Review Summary: Erick Sermon's P-Funk is the backdrop for Redman's fun and crazy debut.
Redman first appeared on EPMD's album "Business as Usual" specifically the tracks "Hardcore" and "Brothers On My Jock". The following year with the help of EPMD's Erick Sermon he released his insane debut. The album starts with a skit where Redman is apparently in an insane asylum because he strangled someone at a rap concert, a doctor tells him he needs to "bring out some of that unnecessary anger out your system". That rage is on full display for the track "Time 4 Sum Aksion", over a thumping drum beat and Cypress Hill sample, Redman comes out swinging and gives an incredibly energetic performance, so much so that after the final chorus he reappears ready for more until someone says "Yo chill it's over man. You ain't gotta say no more, it's over." Over Parliament's "P-Funk" Redman claims "Ever since three, I cut throats of emcees mediocre lyricist who burnt with degrees" on "Da Funk". "So Ruff" is a cautionary tale about unprotected sex "You can either get with this or you can catch the claps" but it's done so hilariously you hardly catch the message of the song.

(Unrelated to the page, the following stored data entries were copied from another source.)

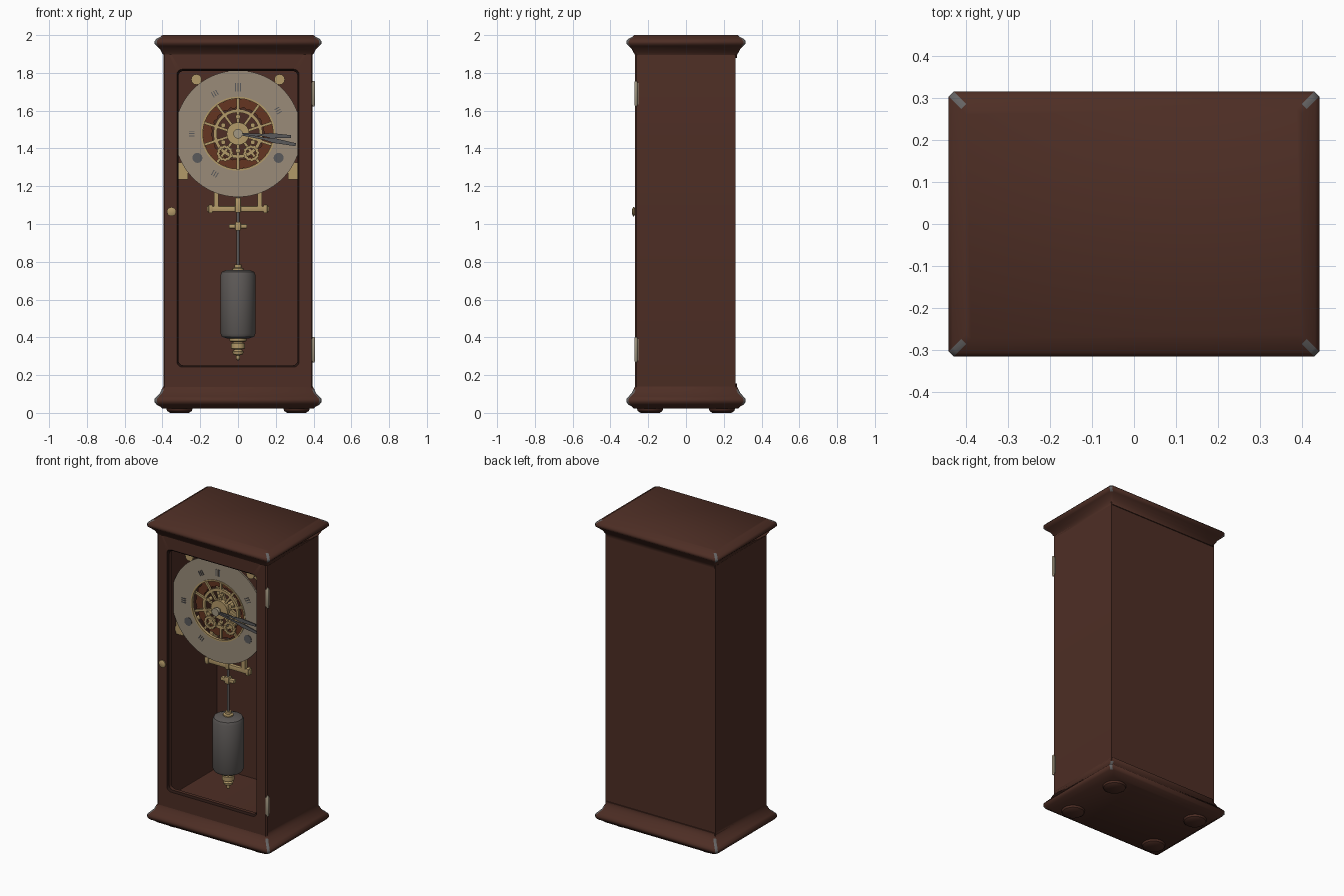
import bpy, bmesh, math
from mathutils import Vector, Matrix

old = bpy.data.objects.get("Cube")
if old:
    bpy.data.objects.remove(old, do_unlink=True)


def material(name, rgb, metal=0.0):
    m = bpy.data.materials.new(name)
    m.use_nodes = True
    m.diffuse_color = (*rgb, 1)
    m.node_tree.nodes["Principled BSDF"].inputs["Base Color"].default_value = (*rgb, 1)
    return m


WOOD = material("mahogany", (0.075, 0.027, 0.018))
DARK = material("dark seam", (0.02, 0.008, 0.006))
WORN = material("worn grey edge", (0.13, 0.125, 0.125))
DIAL = material("aged dial", (0.32, 0.26, 0.19))
BRASS = material("brass", (0.45, 0.32, 0.14))
COPPER = material("copper brown", (0.13, 0.035, 0.015))
STEEL = material("grey steel", (0.11, 0.10, 0.095))
HAND = material("hand grey", (0.10, 0.10, 0.105))
HINGE = material("pale hinge metal", (0.36, 0.31, 0.22))


def finish(name, bm, mats, angle=35):
    bmesh.ops.recalc_face_normals(bm, faces=bm.faces)
    me = bpy.data.meshes.new(name)
    bm.to_mesh(me)
    bm.free()
    ob = bpy.data.objects.new(name, me)
    bpy.context.collection.objects.link(ob)
    for m in mats:
        me.materials.append(m)
    bpy.ops.object.select_all(action="DESELECT")
    ob.select_set(True)
    bpy.context.view_layer.objects.active = ob
    bpy.ops.object.shade_smooth_by_angle(angle=math.radians(angle))
    return ob


def loft(name, rings, mats, closed=False, rule=None, angle=35):
    """Skin a list of equal rings; closed joins last to first, otherwise ends are capped."""
    bm = bmesh.new()
    vs = [[bm.verts.new(p) for p in ring] for ring in rings]
    n, count = len(vs[0]), len(vs)
    for i in range(count if closed else count - 1):
        a, b = vs[i], vs[(i + 1) % count]
        for j in range(n):
            k = (j + 1) % n
            f = bm.faces.new((a[j], a[k], b[k], b[j]))
            f.material_index = rule(i, j) if rule else 0
    if not closed:
        bm.faces.new(vs[0])
        bm.faces.new(vs[-1])
    return finish(name, bm, mats, angle)


def rounded(hu, hv, r, seg):
    """Rounded rectangle outline as (u, v) pairs."""
    pts = []
    for k, (su, sv) in enumerate(((1, 1), (-1, 1), (-1, -1), (1, -1))):
        for i in range(seg + 1):
            a = math.pi / 2 * (k + i / seg)
            pts.append((su * (hu - r) + r * math.cos(a), sv * (hv - r) + r * math.sin(a)))
    return pts


def turned(name, profile, center, mat, axis="Z", closed=False, n=32, teeth=0):
    """Lathe (radius, offset) pairs about an axis; teeth roughen the outer rings."""
    c, rings = Vector(center), []
    for r, t in profile:
        ring = []
        for j in range(n):
            a = 2 * math.pi * j / n
            q = r + (teeth if j % 4 < 2 else 0)
            u, v = q * math.cos(a), q * math.sin(a)
            ring.append(c + (Vector((u, v, t)) if axis == "Z" else Vector((u, t, v))))
        rings.append(ring)
    return loft(name, rings, [mat], closed)


def disc(name, x, z, r, y0, y1, mat, n=24):
    return turned(name, [(r, y0), (r, y1)], (x, 0, z), mat, "Y", n=n)


def annulus(name, z, r0, r1, y0, y1, mat, n=64, x=0):
    return turned(name, [(r0, y0), (r1, y0), (r1, y1), (r0, y1)], (x, 0, z), mat, "Y", True, n)


def box(name, loc, size, mat, turn=0, bevel=0):
    bm = bmesh.new()
    bmesh.ops.create_cube(bm, size=1)
    bmesh.ops.scale(bm, vec=size, verts=bm.verts)
    if bevel:
        bmesh.ops.bevel(bm, geom=bm.edges[:], offset=bevel, segments=2, affect="EDGES", profile=0.5)
    bmesh.ops.transform(bm, matrix=Matrix.Translation(loc) @ Matrix.Rotation(turn, 4, "Y"), verts=bm.verts)
    return finish(name, bm, [mat])


# Hollow case with its glazed-door opening, skinned from back to front to inside
def case_ring(y, hw, z0, z1, r):
    return [(u, y, v + (z0 + z1) / 2) for u, v in rounded(hw, (z1 - z0) / 2, r, 4)]


loft("case", [
    case_ring(0.263, 0.395, 0.05, 1.96, 0.004),
    case_ring(-0.262, 0.395, 0.05, 1.96, 0.004),
    case_ring(-0.27, 0.388, 0.05, 1.95, 0.004),
    case_ring(-0.27, 0.324, 0.242, 1.82, 0.03),
    case_ring(-0.258, 0.315, 0.252, 1.81, 0.025),
    case_ring(-0.235, 0.315, 0.252, 1.81, 0.025),
    case_ring(-0.235, 0.32, 0.2, 1.85, 0.004),
    case_ring(0.24, 0.32, 0.2, 1.85, 0.004),
], [WOOD, DARK], rule=lambda i, j: int(i == 3))

# Moulded cornice and plinth with worn chamfered corners
MOULD = [(-0.047, 0.12), (-0.047, 0.105), (-0.038, 0.092), (-0.03, 0.075), (-0.012, 0.058),
         (0, 0.046), (0, 0.032), (-0.01, 0.02), (-0.03, 0.01), (-0.042, 0)]


def moulding(name, place, rows):
    rings = [[(u, v, place(t)) for u, v in rounded(0.442 + d, 0.316 + d, 0.012, 1)] for d, t in MOULD]
    loft(name, rings, [WOOD, WORN], rule=lambda i, j: int(j % 2 == 0 and i in rows), angle=50)


moulding("cornice", lambda t: 2 - t, (4, 5, 6, 7))
moulding("plinth", lambda t: 0.022 + t * 1.12, (2, 3, 4, 5, 6))

# Bun feet
for sx in (-1, 1):
    for sy in (-1, 1):
        turned("foot", [(0.05, 0), (0.065, 0.01), (0.072, 0.03)], (sx * 0.31, sy * 0.19, 0), WOOD)

# Hinges on the left of the case, knob on the door's other stile
for z in (1.69, 0.335):
    box("hinge_leaf", (0.396, -0.262, z), (0.012, 0.022, 0.115), HINGE, bevel=0.002)
    turned("hinge_barrel", [(0.004, -0.068), (0.008, -0.06), (0.008, 0.06), (0.004, 0.068)],
           (0.4, -0.265, z), HINGE, n=16)
disc("knob_plate", -0.365, 1.065, 0.012, -0.276, -0.262, BRASS)
turned("door_knob", [(0.012, -0.268), (0.024, -0.274), (0.024, -0.28), (0.014, -0.285)],
       (-0.352, 0, 1.065), BRASS, "Y")

# Ring dial with hour marks and winding spots
CZ = 1.478
annulus("dial", CZ, 0.193, 0.335, -0.205, -0.195, DIAL, 96)
annulus("dial_inner_rim", CZ, 0.186, 0.196, -0.209, -0.19, BRASS)
for hour in (2, 7, 9, 11, 12):
    a = math.radians(90 - hour * 30)
    for k in (-1, 0, 1):
        x, z = 0.245 * math.cos(a), 0.245 * math.sin(a)
        side = 0.013 * k
        box("hour_mark", (x + side * math.sin(a), -0.206, CZ + z - side * math.cos(a)),
            (0.045 if hour == 12 else 0.03, 0.004, 0.005), HAND, -a)
for sx in (-1, 1):
    disc("dial_spot", sx * 0.215, 1.35, 0.027, -0.208, -0.204, HAND, 12)

# Skeleton movement: toothed wheels, spokes, plates and pillars
turned("great_wheel", [(0.135, -0.165), (0.185, -0.165), (0.185, -0.15), (0.135, -0.15)],
       (0, 0, CZ), COPPER, "Y", True, 96, 0.006)
annulus("front_ring", CZ, 0.112, 0.13, -0.18, -0.165, BRASS)
for i in range(10):
    a = math.radians(18 + 36 * i)
    box("spoke", (0.12 * math.cos(a), -0.175, CZ + 0.12 * math.sin(a)), (0.15, 0.012, 0.014), BRASS, -a)
for i in range(6):
    a = math.radians(30 + 60 * i)
    disc("movement_screw", 0.09 * math.cos(a), CZ + 0.09 * math.sin(a), 0.013, -0.195, -0.165, BRASS, 12)
for sx in (-1, 1):
    turned("small_wheel", [(0.024, -0.19), (0.04, -0.19), (0.04, -0.18), (0.024, -0.18)],
           (sx * 0.07, 0, 1.375), BRASS, "Y", True, 48, 0.004)
disc("hub_plate", 0, CZ, 0.06, -0.195, -0.165, BRASS, 32)
disc("arbor", 0, CZ, 0.012, -0.235, 0.1, BRASS)
annulus("rear_ring", CZ, 0.15, 0.2, 0.06, 0.075, BRASS)
for sx in (-1, 1):
    for x, z in ((0.22, 1.765), (0.295, 1.27)):
        disc("mount_post", sx * x, z, 0.014, -0.19, 0.24, BRASS, 16)
        disc("mount_tab", sx * x, z, 0.028, -0.19, -0.175, BRASS, 16)
    box("mount_arm", (sx * 0.29, -0.18, 1.28), (0.05, 0.012, 0.09), BRASS)

# Hands, both pointing to the right of the dial
for label, tip, y, w in (("hour_hand", (0.29, 1.462), -0.222, 0.013), ("minute_hand", (0.315, 1.418), -0.23, 0.013)):
    d = Vector((tip[0], 0, tip[1] - CZ))
    side = Vector((-d.z, 0, d.x)).normalized()
    base = Vector((0, y, CZ))
    outline = [(0.0, 0.4), (0.45, 0.5), (0.6, 1.0), (0.97, 0.6), (0.97, -0.6), (0.6, -1.0), (0.45, -0.5), (0.0, -0.4)]
    loft(label, [[base + d * f + side * w * s + Vector((0, t, 0)) for f, s in outline] for t in (0, 0.004)], [HAND])
disc("hand_boss", 0, CZ, 0.025, -0.236, -0.215, HINGE, 24)

# Suspension bracket below the dial
PY = -0.1
box("bracket_bar", (0, PY, 1.08), (0.33, 0.025, 0.03), BRASS, bevel=0.004)
for sx in (-1, 1):
    box("bracket_upright", (sx * 0.115, PY, 1.2), (0.026, 0.025, 0.24), BRASS)
    box("bracket_end", (sx * 0.145, PY, 1.08), (0.022, 0.035, 0.045), BRASS, bevel=0.004)
    box("bracket_arm", (sx * 0.115, 0.07, 1.24), (0.026, 0.34, 0.03), BRASS)
box("bracket_block", (0, PY, 1.1), (0.03, 0.035, 0.08), BRASS, bevel=0.004)

# Pendulum
turned("pendulum_rod", [(0.008, 0.74), (0.008, 1.42)], (0, PY, 0), STEEL, n=12)
box("crutch_bar", (0, PY, 0.988), (0.095, 0.028, 0.022), BRASS, bevel=0.004)
box("crutch_block", (0, PY, 0.988), (0.03, 0.036, 0.045), BRASS, bevel=0.004)
turned("pendulum_bob", [(0.06, 0.395), (0.085, 0.403), (0.093, 0.42), (0.093, 0.73), (0.085, 0.747), (0.06, 0.757)],
       (0, PY, 0), STEEL, n=48)
turned("bob_cap", [(0.03, 0.75), (0.03, 0.765), (0.018, 0.77), (0.018, 0.785)], (0, PY, 0), BRASS)
turned("rating_nut", [(0.004, 0.278), (0.01, 0.285), (0.01, 0.305), (0.026, 0.31), (0.03, 0.325), (0.018, 0.335),
                      (0.036, 0.34), (0.036, 0.368), (0.024, 0.374), (0.045, 0.38), (0.045, 0.4)],
       (0, PY, 0), BRASS)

Redman's larger than life personality carries the album flipping lines like "Snapped the neck on Michael Myers then I freaked it; cause it was August and he was talkin this trick or treat sh*t" are pulled off with great dexterity and a sense of humor at the same time. Erick Sermon was at the height of his powers in EPMD and along with Redman produces the entire album with the exception of the stoner instructional "How to Roll a Blunt" which was done by Pete Rock, so with a cast like that the outcome is predictably outstanding. Erick Sermon is also the only guest on the album, making an appearance on "Watch Yo Nuggets" but Redman's clever rhymes and charisma don't need much help here.
In true Slick Rick style, "Redman Meets Reggie Noble" is clever track where Redman plays his two personalities just going back and forth with each other and tries to impress his alter ego with "Chuck D from Public Enemy? Yeah he's a friend of me". On "Tonight's Da Night" Redman changes it up a bit, over a loop from Mary Jane Girls "All Night Long" proves that he "Can get smooth to any groove". "Blow your Mind" and it's superior remix have Redman rapping in Korean!? But with his incredible swagger pulls it off smoothly. Towards the end of the album, Redman introduces his Soopaman Lover gimmick which would be a recurring series much like Jane was for EPMD.
With 21 tracks and bogged down with several skits the album loses steam towards the end but it's still an outstanding album with superb funk and soul flavored production and it's incredibly entertaining. Like Redman says "Press rewind if I haven't blown your mind", he will blow your mind but you'll want to hear it over and over, still his best, most consistent release.